The University of California announced Friday a new sexual violence and harassment policy that will expand protections for victims, increase reporting requirements for campuses and introduce new training and education across the system.
The changes bring the university into compliance with the 2013 reauthorization of the federal Violence Against Women Act, which requires schools receiving federal financial aid to compile statistics on incidents of sexual violence on campus and maintain specific policies for addressing them.
“We have no tolerance for sexual violence or harassment of any kind,” UC President Janet Napolitano said in a statement. “The university must, and will, hold itself to the highest standards, and I expect all of our locations to do everything possible to make everyone aware of these standards.”
These are among the changes to the UC sexual violence and harassment policy, which now includes rape, sexual assault, domestic violence, dating violence and stalking:
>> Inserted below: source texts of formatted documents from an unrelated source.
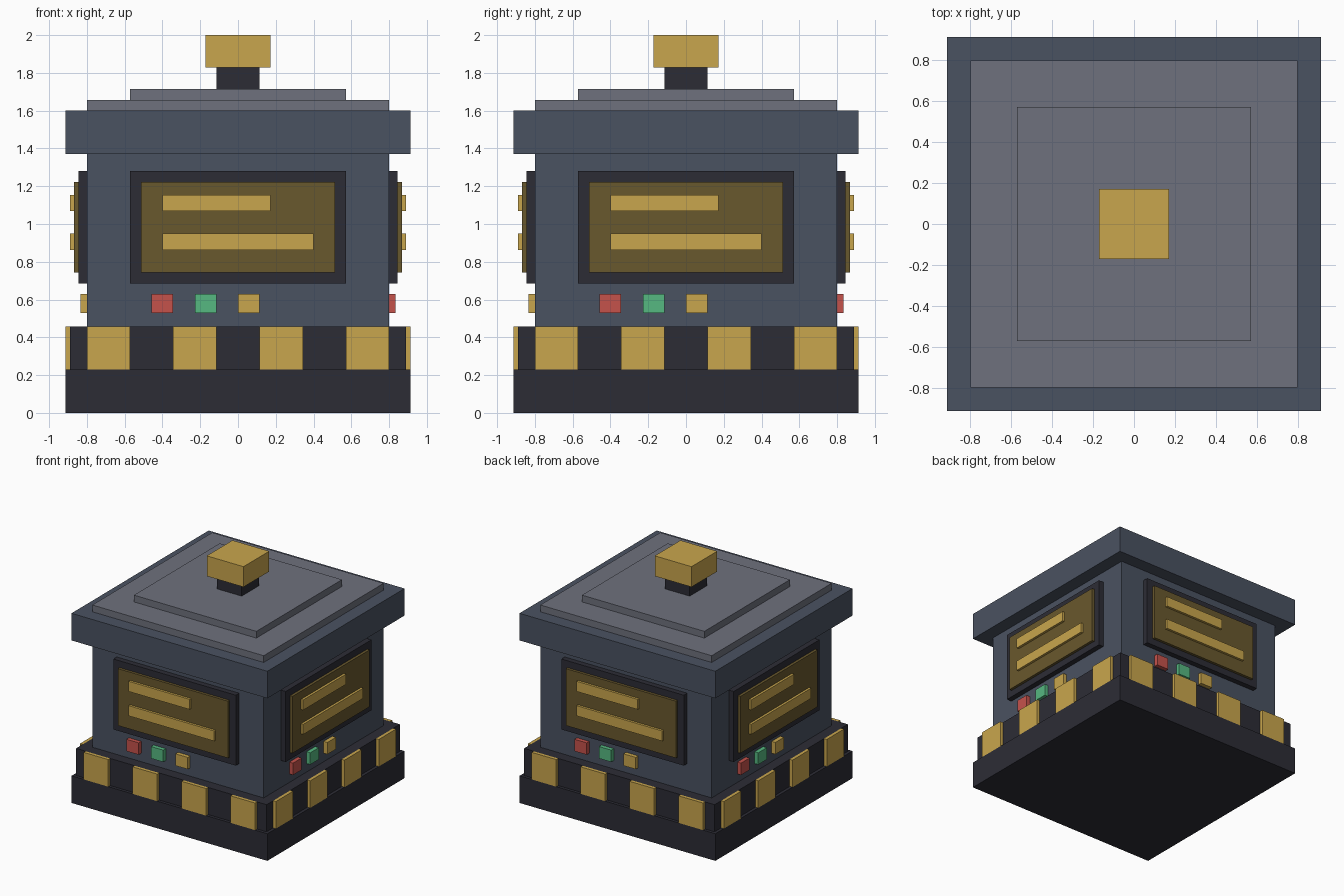
import bpy
import bmesh
from math import pi
from mathutils import Matrix, Vector

if "Cube" in bpy.data.objects:
    bpy.data.objects.remove(bpy.data.objects["Cube"])

U = 2 / 35  # model unit: the whole model is 35 units tall


def material(name, hex_rgb):
    def lin(c):
        c /= 255
        return c / 12.92 if c <= 0.04045 else ((c + 0.055) / 1.055) ** 2.4
    m = bpy.data.materials.new(name)
    m.diffuse_color = (*[lin(int(hex_rgb[i:i + 2], 16)) for i in (0, 2, 4)], 1)
    m.use_nodes = True
    m.node_tree.nodes["Principled BSDF"].inputs["Base Color"].default_value = m.diffuse_color
    return m


SLATE = material("slate blue", "4A5261")
GREY = material("roof grey", "6E717D")
DARK = material("dark metal", "2C2C35")
GOLD = material("gold", "C9A64D")
SCREEN = material("dim amber screen", "69582D")
RED = material("red", "C5524B")
GREEN = material("green", "56B881")


def box(name, mat, x, y, z, turn=0.0):
    """Box from (min, max) ranges in units, turned about the z axis."""
    lo, hi = Vector((x[0], y[0], z[0])) * U, Vector((x[1], y[1], z[1])) * U
    bm = bmesh.new()
    bmesh.ops.create_cube(bm, size=1)
    bmesh.ops.scale(bm, vec=hi - lo, verts=bm.verts)
    bmesh.ops.translate(bm, vec=(lo + hi) / 2, verts=bm.verts)
    bmesh.ops.transform(bm, matrix=Matrix.Rotation(turn, 4, 'Z'), verts=bm.verts)
    mesh = bpy.data.meshes.new(name)
    bm.to_mesh(mesh)
    bm.free()
    mesh.materials.append(mat)
    bpy.context.collection.objects.link(bpy.data.objects.new(name, mesh))


# Central stack: (name, material, half width, bottom, top)
for name, mat, h, z0, z1 in [
    ("base", DARK, 16, 0, 4),
    ("hazard_band", DARK, 15.55, 4, 8),
    ("body", SLATE, 14, 8, 24),
    ("roof_slab", SLATE, 16, 24, 28),
    ("roof_step_lower", GREY, 14, 28, 29),
    ("roof_step_upper", GREY, 10, 29, 30),
    ("knob_neck", DARK, 2, 30, 32),
    ("knob", GOLD, 3, 32, 35),
]:
    box(name, mat, (-h, h), (-h, h), (z0, z1))

# Details repeated on all four sides: (name, material, x range, outer, inner, z range)
details = [
    ("screen_frame", DARK, (-10, 10), 14.8, 14, (12, 22.4)),
    ("screen", SCREEN, (-9, 9), 15.2, 14.8, (13, 21.4)),
    ("screen_bar_short", GOLD, (-7, 3), 15.55, 15.2, (18.7, 20.2)),
    ("screen_bar_long", GOLD, (-7, 7), 15.55, 15.2, (15.1, 16.6)),
    ("red_button", RED, (-8, -6), 14.6, 14, (9.25, 11)),
    ("green_button", GREEN, (-4, -2), 14.6, 14, (9.25, 11)),
    ("gold_button", GOLD, (0, 2), 14.6, 14, (9.25, 11)),
]
details += [("hazard_block", GOLD, (x, x + 4), 16, 15.55, (4, 8))
            for x in (-14, -6, 2, 10)]

for side, label in enumerate(("front", "right", "back", "left")):
    for name, mat, x, outer, inner, z in details:
        box(f"{label}_{name}", mat, x, (-outer, -inner), z, side * pi / 2)
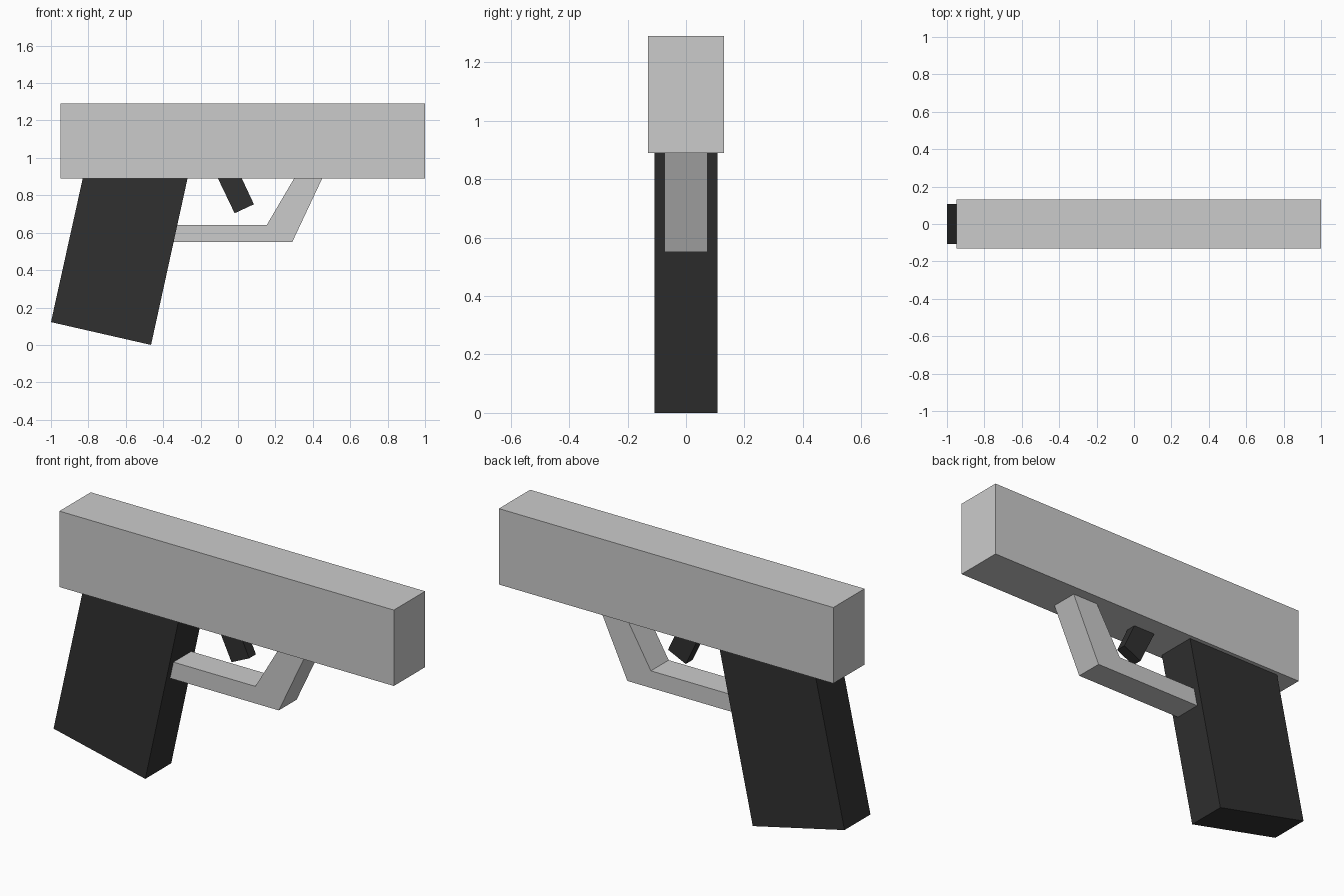
import bpy, bmesh

if "Cube" in bpy.data.objects:
    bpy.data.objects.remove(bpy.data.objects["Cube"])

dark = bpy.data.materials.new("dark")
dark.diffuse_color = (0.03, 0.03, 0.03, 1)
dark.use_nodes = True
dark.node_tree.nodes["Principled BSDF"].inputs["Base Color"].default_value = dark.diffuse_color


def extrude_profile(name, points, half_width, material=None):
    """Extrude an xz side profile symmetrically along y."""
    bm = bmesh.new()
    face = bm.faces.new([bm.verts.new((x, -half_width, z)) for x, z in points])
    result = bmesh.ops.extrude_face_region(bm, geom=[face], use_keep_orig=True)
    moved = [v for v in result["geom"] if isinstance(v, bmesh.types.BMVert)]
    bmesh.ops.translate(bm, verts=moved, vec=(0, 2 * half_width, 0))
    bmesh.ops.recalc_face_normals(bm, faces=bm.faces)
    mesh = bpy.data.meshes.new(name)
    bm.to_mesh(mesh)
    bm.free()
    obj = bpy.data.objects.new(name, mesh)
    bpy.context.collection.objects.link(obj)
    if material:
        mesh.materials.append(material)
    return obj


# Upper body block
extrude_profile("slide", [(-0.95, 0.89), (1, 0.89), (1, 1.29), (-0.95, 1.29)], 0.13)

# Raked handle, its top sunk into the slide
extrude_profile("grip", [(-1, 0.122), (-0.465, 0), (-0.248, 0.99), (-0.808, 0.99)],
                0.108, dark)

# Bent guard, its ends sunk into the grip and slide
extrude_profile("trigger_guard", [(-0.38, 0.55), (0.29, 0.55), (0.45, 0.89), (0.473, 0.94),
                                  (0.329, 0.94), (0.3, 0.89), (0.153, 0.64), (-0.38, 0.64)],
                0.074)

# Slanted trigger
extrude_profile("trigger", [(-0.018, 0.704), (0.085, 0.752), (-0.003, 0.94), (-0.131, 0.94)],
                0.028, dark)
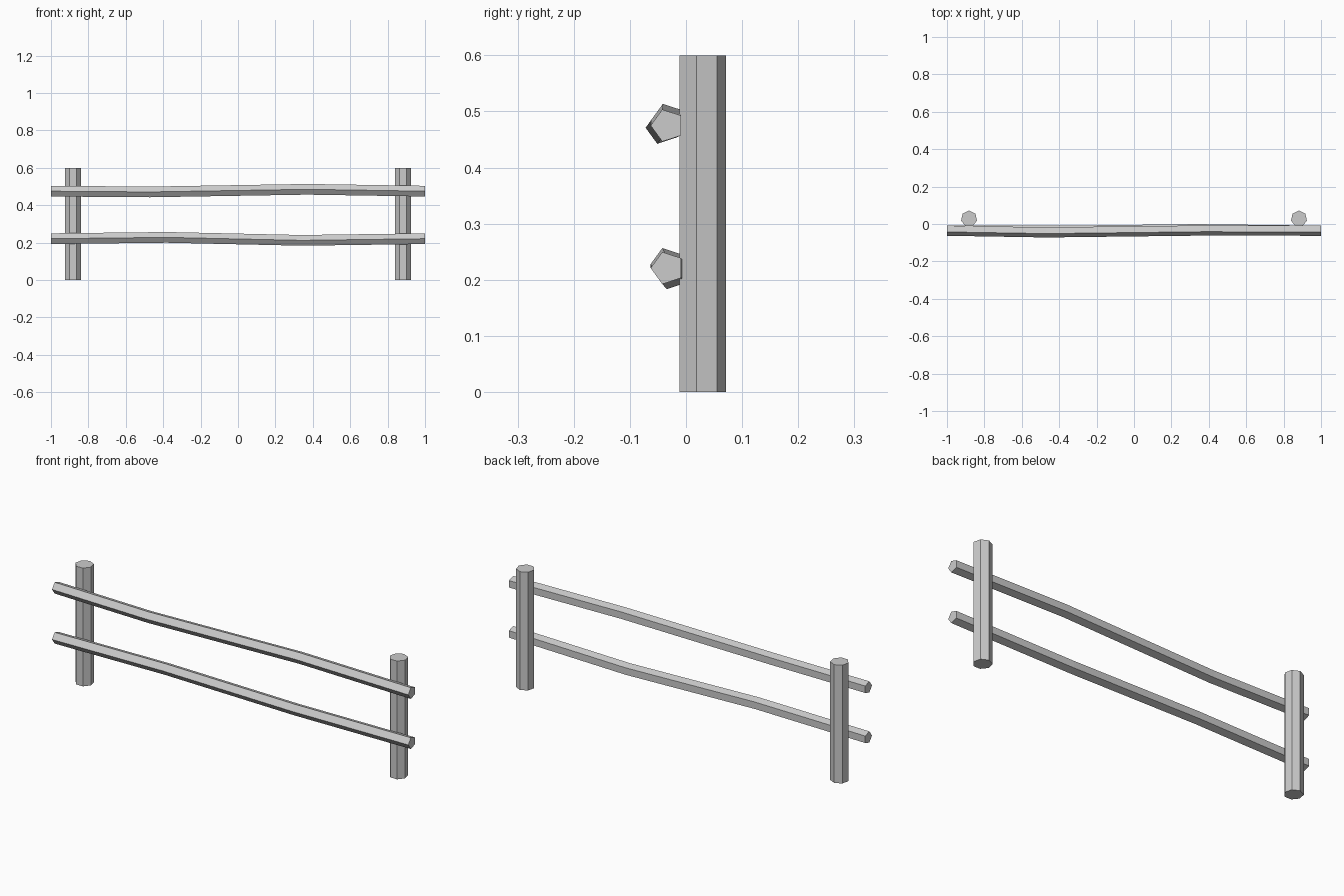
import bpy
import bmesh
import math

if "Cube" in bpy.data.objects:
    bpy.data.objects.remove(bpy.data.objects["Cube"])


def make_object(name, bm):
    bmesh.ops.recalc_face_normals(bm, faces=bm.faces)
    mesh = bpy.data.meshes.new(name)
    bm.to_mesh(mesh)
    bm.free()
    obj = bpy.data.objects.new(name, mesh)
    bpy.context.collection.objects.link(obj)
    return obj


def loft(name, rings):
    """Closed prism skinned through a series of rings."""
    bm = bmesh.new()
    loops = [[bm.verts.new(p) for p in ring] for ring in rings]
    n = len(loops[0])
    for a, b in zip(loops, loops[1:]):
        for i in range(n):
            j = (i + 1) % n
            bm.faces.new((a[i], a[j], b[j], b[i]))
    bm.faces.new(loops[0])
    bm.faces.new(loops[-1])
    return make_object(name, bm)


def post(name, x, y=0.028, r=0.0437, height=0.6, sides=7):
    angles = [math.pi / 2 + math.tau * i / sides for i in range(sides)]
    loft(name, [[(x + r * math.cos(a), y + r * math.sin(a), z) for a in angles]
                for z in (0, height)])


def rail(name, path, r=0.03, sides=5):
    angles = [math.pi + math.tau * i / sides for i in range(sides)]
    loft(name, [[(x, y + r * math.cos(a), z + r * math.sin(a)) for a in angles]
                for x, y, z in path])


# Seven-sided upright posts
post("left_post", -0.882)
post("right_post", 0.882)

# Slightly crooked five-sided rails on the front of the posts
rail("upper_rail", [(-1, -0.033, 0.475), (-0.47, -0.042, 0.471),
                    (0.37, -0.032, 0.485), (1, -0.033, 0.475)])
rail("lower_rail", [(-1, -0.033, 0.221), (-0.38, -0.033, 0.228),
                    (0.34, -0.025, 0.212), (1, -0.033, 0.221)])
• The university will provide a written explanation of available rights and procedures to victims, including options for reporting to law enforcement, securing orders of protection and accessing campus or community support services.
• Crimes committed on the basis of gender identity will be reported as hate crimes in the university’s annual report.
• Links to student, faculty and employee codes of conduct detailing possible disciplinary actions or sanctions are included in the policy.
• The university will offer prevention education to all incoming students and new employees, as well as annual training on issues related to sexual violence for those conducting formal investigations.
The new guidelines come amid increasing criticism nationwide of how universities and colleges are handling campus sexual violence. Last month, 31 current and former students at UC Berkeley filed a federal complaint charging the university had mishandled sexual assault cases, creating a hostile environment for female students.
Aryle Butler, one of the students involved with the Berkeley complaint, said the new UC policy doesn’t go far enough to address a reporting process that many victims say favors perpetrators of sexual violence.
“The policy definitely makes a good change around the definition of consent,” she said. A new four-paragraph section defines consent to sexual activity as an “affirmative, unambiguous and conscious decision” that “must be given without coercion” and is revocable.
But she is bothered that it remains up to the administration, not victims, whether to pursue a formal investigation. “The wishes of the individual making the request shall be considered, but are not determinative, in the decision,” the policy reads.
The policy also encourages the use of early resolution, a cooperative mediation process, before launching a formal investigation, which Butler said does not take sexual assault seriously enough.
“It’s paltry in comparison to what needs to be done,” she said.
Brooke Converse, a spokeswoman for the president’s office, said the work isn’t finished and that the policy will be further revised based on public comments, guidance from the federal government and possible state legislation.
In February, state Sen. Kevin de León introduced a bill that would require universities and colleges to adopt “victim-centered” response protocols and prevention measures to deal with sexual violence. Most significantly, it would establish “affirmative consent” as the standard for determining whether consent had been given by complainants in a campus investigation.
De León’s press secretary, Claire Conlon, said de León had not yet had a chance to review the new UC sexual violence policy to determine whether it fell short of expectations in the legislation or might offer a model as they continue to develop policies to encourage greater protection and services for victims on campuses.